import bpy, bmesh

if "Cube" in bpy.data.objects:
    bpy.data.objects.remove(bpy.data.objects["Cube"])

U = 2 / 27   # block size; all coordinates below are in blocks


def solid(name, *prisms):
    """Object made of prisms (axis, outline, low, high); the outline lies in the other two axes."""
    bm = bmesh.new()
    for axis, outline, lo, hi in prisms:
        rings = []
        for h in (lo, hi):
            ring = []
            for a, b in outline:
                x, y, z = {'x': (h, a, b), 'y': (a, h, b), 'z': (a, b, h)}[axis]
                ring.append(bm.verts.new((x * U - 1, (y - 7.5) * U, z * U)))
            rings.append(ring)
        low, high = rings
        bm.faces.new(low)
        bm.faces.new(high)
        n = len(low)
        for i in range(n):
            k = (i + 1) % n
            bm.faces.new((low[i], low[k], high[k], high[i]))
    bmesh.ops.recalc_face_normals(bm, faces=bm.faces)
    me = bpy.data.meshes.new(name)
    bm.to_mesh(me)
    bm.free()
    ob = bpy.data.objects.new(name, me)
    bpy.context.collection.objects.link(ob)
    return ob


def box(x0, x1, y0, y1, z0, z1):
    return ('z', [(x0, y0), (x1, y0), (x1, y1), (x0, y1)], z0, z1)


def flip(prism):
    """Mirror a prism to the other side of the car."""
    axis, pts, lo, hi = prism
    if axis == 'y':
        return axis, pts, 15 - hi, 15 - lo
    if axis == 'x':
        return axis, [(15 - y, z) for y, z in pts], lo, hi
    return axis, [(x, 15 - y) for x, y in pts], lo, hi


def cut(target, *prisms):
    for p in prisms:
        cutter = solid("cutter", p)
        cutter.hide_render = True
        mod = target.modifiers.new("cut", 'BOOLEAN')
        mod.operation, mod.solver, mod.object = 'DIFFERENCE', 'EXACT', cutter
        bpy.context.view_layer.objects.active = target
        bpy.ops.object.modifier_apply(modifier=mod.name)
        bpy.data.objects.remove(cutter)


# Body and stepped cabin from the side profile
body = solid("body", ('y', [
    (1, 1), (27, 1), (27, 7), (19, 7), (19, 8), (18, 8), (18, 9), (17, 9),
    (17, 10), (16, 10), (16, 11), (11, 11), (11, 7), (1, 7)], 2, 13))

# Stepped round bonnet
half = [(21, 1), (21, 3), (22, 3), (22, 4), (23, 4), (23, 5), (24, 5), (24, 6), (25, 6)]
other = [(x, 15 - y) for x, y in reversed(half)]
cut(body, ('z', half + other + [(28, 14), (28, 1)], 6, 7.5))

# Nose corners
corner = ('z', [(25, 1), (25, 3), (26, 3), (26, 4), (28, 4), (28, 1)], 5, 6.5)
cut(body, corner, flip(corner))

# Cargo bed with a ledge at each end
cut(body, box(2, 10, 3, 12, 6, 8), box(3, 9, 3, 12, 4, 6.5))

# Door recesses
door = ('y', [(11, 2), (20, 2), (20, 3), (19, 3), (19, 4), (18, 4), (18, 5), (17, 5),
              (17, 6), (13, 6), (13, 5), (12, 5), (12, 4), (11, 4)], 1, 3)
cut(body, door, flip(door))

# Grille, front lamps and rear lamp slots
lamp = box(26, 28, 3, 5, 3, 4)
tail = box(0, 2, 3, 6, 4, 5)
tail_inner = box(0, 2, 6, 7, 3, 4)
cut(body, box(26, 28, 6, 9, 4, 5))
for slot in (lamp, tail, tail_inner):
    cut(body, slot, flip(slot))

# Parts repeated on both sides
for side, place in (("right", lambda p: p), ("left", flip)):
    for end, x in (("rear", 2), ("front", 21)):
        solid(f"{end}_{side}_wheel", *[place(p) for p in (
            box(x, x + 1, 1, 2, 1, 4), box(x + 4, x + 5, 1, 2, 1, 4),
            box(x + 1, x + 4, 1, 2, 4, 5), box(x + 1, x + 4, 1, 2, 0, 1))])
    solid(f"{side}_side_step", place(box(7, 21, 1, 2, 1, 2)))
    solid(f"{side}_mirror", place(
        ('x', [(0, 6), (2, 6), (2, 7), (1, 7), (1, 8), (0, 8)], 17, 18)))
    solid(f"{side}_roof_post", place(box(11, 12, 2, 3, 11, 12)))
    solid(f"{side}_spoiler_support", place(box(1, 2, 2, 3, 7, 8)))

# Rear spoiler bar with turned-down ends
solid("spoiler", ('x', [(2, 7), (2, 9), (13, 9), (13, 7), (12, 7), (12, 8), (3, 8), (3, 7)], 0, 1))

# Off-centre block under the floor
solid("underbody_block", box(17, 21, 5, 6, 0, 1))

=======

Exercise details |
Would you copy, unchanged, the stretch of the records above that begins at the line containing "return axis, [(15" and ends at the line containing "12, 4, 6.5))", and only that?

Answer for this exercise |
        return axis, [(15 - y, z) for y, z in pts], lo, hi
    return axis, [(x, 15 - y) for x, y in pts], lo, hi


def cut(target, *prisms):
    for p in prisms:
        cutter = solid("cutter", p)
        cutter.hide_render = True
        mod = target.modifiers.new("cut", 'BOOLEAN')
        mod.operation, mod.solver, mod.object = 'DIFFERENCE', 'EXACT', cutter
        bpy.context.view_layer.objects.active = target
        bpy.ops.object.modifier_apply(modifier=mod.name)
        bpy.data.objects.remove(cutter)


# Body and stepped cabin from the side profile
body = solid("body", ('y', [
    (1, 1), (27, 1), (27, 7), (19, 7), (19, 8), (18, 8), (18, 9), (17, 9),
    (17, 10), (16, 10), (16, 11), (11, 11), (11, 7), (1, 7)], 2, 13))

# Stepped round bonnet
half = [(21, 1), (21, 3), (22, 3), (22, 4), (23, 4), (23, 5), (24, 5), (24, 6), (25, 6)]
other = [(x, 15 - y) for x, y in reversed(half)]
cut(body, ('z', half + other + [(28, 14), (28, 1)], 6, 7.5))

# Nose corners
corner = ('z', [(25, 1), (25, 3), (26, 3), (26, 4), (28, 4), (28, 1)], 5, 6.5)
cut(body, corner, flip(corner))

# Cargo bed with a ledge at each end
cut(body, box(2, 10, 3, 12, 6, 8), box(3, 9, 3, 12, 4, 6.5))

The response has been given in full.